(Stored data)
—————
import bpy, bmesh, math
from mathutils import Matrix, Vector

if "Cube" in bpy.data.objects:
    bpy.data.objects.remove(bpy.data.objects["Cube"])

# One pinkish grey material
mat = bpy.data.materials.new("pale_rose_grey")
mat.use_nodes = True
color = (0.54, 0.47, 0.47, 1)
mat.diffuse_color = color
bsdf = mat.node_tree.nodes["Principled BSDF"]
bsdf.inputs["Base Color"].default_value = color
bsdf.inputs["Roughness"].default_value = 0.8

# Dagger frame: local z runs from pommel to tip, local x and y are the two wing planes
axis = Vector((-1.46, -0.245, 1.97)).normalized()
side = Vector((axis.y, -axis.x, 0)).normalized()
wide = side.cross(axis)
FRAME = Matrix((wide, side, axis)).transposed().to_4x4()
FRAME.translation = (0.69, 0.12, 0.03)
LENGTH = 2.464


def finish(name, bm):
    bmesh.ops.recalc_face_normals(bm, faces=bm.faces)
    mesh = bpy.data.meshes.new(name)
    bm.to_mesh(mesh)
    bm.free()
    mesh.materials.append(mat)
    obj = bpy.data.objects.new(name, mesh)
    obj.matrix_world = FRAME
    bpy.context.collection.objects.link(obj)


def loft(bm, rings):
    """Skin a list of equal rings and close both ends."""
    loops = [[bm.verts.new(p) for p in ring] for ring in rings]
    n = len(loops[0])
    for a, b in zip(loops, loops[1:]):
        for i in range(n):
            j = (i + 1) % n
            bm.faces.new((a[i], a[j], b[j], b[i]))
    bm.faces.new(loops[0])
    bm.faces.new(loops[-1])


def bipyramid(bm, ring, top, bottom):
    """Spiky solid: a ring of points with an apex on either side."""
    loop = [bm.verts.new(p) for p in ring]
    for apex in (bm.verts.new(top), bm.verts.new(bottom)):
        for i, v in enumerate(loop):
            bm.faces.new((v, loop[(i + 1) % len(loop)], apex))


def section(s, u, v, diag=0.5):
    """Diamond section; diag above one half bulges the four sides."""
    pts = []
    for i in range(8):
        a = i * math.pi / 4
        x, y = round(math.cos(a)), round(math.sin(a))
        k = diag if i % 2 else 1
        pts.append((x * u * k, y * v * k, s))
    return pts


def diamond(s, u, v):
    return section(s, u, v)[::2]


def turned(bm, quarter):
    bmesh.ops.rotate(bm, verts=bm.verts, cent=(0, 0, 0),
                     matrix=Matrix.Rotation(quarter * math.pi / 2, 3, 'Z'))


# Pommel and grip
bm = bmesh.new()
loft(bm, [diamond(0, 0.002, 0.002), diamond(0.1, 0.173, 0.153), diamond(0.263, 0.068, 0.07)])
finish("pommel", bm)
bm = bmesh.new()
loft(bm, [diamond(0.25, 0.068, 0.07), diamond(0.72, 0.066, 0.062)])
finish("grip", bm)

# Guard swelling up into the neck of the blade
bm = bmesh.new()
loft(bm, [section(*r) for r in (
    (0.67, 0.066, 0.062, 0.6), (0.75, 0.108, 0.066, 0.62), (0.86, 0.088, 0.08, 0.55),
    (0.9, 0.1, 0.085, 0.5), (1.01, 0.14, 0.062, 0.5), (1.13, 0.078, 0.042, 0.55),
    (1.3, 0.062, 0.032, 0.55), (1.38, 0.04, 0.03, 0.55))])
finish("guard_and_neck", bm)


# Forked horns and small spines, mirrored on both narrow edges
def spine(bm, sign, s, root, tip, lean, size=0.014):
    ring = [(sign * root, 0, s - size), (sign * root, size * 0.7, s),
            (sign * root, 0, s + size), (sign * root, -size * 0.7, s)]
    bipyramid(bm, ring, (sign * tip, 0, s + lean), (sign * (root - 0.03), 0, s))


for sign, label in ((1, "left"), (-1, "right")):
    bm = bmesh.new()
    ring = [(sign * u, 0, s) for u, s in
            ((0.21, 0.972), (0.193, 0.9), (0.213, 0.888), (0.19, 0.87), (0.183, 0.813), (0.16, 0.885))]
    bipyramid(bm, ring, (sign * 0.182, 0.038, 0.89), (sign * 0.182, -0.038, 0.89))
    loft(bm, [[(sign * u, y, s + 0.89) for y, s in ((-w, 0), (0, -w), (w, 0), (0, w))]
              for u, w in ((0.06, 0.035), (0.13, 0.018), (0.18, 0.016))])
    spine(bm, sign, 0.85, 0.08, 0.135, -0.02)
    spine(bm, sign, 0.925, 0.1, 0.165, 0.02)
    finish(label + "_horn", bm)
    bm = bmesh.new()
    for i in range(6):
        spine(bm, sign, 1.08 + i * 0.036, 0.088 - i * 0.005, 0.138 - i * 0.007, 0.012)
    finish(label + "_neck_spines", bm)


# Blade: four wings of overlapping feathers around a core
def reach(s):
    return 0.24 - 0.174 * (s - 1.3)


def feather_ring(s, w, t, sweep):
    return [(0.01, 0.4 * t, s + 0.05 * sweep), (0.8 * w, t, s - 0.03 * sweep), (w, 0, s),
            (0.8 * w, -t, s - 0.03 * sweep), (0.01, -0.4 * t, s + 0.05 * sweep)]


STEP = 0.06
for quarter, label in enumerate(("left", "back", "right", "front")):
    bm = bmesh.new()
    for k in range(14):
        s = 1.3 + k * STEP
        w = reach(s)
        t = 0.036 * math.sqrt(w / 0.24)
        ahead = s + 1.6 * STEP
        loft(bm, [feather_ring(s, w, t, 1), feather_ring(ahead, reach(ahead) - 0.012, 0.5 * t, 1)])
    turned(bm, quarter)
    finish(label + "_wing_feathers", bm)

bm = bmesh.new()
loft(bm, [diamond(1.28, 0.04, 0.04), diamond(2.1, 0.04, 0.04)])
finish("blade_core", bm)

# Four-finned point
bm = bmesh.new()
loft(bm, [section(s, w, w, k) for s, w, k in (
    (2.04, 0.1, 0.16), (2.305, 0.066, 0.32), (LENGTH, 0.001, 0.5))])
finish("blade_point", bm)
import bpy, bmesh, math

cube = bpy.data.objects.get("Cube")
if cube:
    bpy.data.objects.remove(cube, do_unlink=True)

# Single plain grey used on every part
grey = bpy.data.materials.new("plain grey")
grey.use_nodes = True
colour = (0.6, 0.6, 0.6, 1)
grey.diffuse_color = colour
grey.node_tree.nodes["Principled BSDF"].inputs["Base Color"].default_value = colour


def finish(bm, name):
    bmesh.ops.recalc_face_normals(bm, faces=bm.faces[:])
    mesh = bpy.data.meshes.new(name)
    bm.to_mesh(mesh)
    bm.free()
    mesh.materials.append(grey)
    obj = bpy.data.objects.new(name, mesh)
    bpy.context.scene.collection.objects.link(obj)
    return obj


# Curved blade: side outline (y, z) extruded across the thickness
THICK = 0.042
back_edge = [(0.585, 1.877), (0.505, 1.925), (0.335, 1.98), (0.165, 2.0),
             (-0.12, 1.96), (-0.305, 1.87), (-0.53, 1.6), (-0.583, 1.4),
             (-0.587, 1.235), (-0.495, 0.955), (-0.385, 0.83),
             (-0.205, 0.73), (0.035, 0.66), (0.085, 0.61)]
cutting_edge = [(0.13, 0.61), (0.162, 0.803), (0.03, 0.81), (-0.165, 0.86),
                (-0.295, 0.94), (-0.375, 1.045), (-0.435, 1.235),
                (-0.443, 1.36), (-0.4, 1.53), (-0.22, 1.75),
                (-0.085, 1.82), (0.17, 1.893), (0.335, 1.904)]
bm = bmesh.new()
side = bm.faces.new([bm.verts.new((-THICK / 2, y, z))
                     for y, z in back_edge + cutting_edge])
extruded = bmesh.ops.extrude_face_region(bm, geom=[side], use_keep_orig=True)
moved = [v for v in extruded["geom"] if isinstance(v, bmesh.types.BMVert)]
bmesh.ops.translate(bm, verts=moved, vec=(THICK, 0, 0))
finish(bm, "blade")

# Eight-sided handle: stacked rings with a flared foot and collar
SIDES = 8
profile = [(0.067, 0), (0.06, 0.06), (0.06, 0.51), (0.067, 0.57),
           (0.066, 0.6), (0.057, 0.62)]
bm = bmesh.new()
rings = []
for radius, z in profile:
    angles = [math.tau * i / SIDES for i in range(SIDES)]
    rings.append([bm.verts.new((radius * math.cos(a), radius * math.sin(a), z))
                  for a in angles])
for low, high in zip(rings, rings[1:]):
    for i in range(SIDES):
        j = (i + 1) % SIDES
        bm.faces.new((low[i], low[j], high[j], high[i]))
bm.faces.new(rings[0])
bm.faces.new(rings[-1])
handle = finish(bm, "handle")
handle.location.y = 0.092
—————
◆ ASSIGNMENT: The answer must be every line of the records that contains the word "loops".

◆ EXERCISE OUTPUT:
    loops = [[bm.verts.new(p) for p in ring] for ring in rings]
    n = len(loops[0])
    for a, b in zip(loops, loops[1:]):
    bm.faces.new(loops[0])
    bm.faces.new(loops[-1])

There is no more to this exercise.